TitleHow can the impact of health technology assessments be enhanced?
Publication TypeBook
Year of Publication2008
AuthorsSorenson C, Drummond M, Børlum Kristensen F, Busse R
Secondary AuthorsPermanand G, Figueras J, Lavis J, McDaid D, Mossialos E
Series TitlePolicy brief
Number of Pages35 p.
PublisherWHO Regional Office for Europe
KeywordsDelivery of health Care; Europe; Health Policy; Technology Assessment, Biomedical

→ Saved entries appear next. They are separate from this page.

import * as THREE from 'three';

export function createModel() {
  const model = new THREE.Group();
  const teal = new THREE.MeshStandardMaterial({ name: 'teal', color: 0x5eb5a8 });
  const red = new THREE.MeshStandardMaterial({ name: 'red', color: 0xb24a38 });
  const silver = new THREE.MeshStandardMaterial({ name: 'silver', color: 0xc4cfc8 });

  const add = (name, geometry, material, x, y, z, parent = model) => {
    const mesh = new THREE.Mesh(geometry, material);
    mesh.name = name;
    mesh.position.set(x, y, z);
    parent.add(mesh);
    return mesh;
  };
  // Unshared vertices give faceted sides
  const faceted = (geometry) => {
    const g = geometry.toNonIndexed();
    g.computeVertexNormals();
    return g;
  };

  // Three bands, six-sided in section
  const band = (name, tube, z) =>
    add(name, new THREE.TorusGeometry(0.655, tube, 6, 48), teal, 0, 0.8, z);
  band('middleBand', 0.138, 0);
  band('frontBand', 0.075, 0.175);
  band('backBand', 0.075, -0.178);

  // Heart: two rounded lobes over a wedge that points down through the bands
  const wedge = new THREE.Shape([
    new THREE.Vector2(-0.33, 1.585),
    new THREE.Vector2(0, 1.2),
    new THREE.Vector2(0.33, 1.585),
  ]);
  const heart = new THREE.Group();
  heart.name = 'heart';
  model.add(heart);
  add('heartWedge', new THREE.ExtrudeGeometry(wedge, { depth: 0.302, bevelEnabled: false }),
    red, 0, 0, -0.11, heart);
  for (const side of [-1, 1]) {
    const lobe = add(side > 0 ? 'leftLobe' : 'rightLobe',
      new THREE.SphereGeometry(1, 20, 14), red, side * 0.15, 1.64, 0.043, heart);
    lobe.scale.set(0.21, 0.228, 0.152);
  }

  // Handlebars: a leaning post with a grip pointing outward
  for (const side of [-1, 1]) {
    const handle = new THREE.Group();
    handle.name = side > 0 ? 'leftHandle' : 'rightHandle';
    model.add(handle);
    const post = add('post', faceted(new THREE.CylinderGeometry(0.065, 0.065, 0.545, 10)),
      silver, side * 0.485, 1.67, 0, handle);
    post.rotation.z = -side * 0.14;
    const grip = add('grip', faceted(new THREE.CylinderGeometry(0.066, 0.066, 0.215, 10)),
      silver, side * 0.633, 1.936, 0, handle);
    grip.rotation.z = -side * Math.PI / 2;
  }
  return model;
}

AbstractKey messages Policy issues • Health technology assessment (HTA) is an important tool for informing effective regulation of the diffusion and use of health technologies. • The key policy issues surrounding the use of HTA fall into three areas: (a) the bodies, decision-makers and other stakeholders involved, (b) the methods and processes employed; and (c) how the findings of HTAs are implemented. • The impact of HTA can be enhanced if: key stakeholders (e.g. patients, providers and industry) are adequately involved; decision-makers give a prior commitment to use assessment reports (and assessments meet their needs); the necessary resources are available for implementing decisions; there is transparency in the assessment and decision-making processes; and collaboration, knowledge and skills are transferred across jurisdictions. Policy measures • Increased stakeholder involvement throughout the HTA process can help capture and improve the real-world value and applicability of HTAs. Nevertheless, stakeholder involvement needs to be transparent and well- managed in order to ensure that the objectivity of assessments is not influenced. • HTAs must be timely in relation to the decisions they seek to inform. Simpler studies, early-warning systems and conditional approvals are increasingly being used to manage the uncertainty surrounding new and emerging technologies while facilitating the timeliness and relevancy of HTA. • International collaboration among HTA bodies can facilitate the development of methods and more efficient assessment processes, and facilitate knowledge transfer and capacity-building in less established HTA systems and programmes. • To facilitate the use and implementation of HTA reports in decision- making, incentives within a given health care system must be appropriately aligned with the decisions that are based on (or informed by) HTA.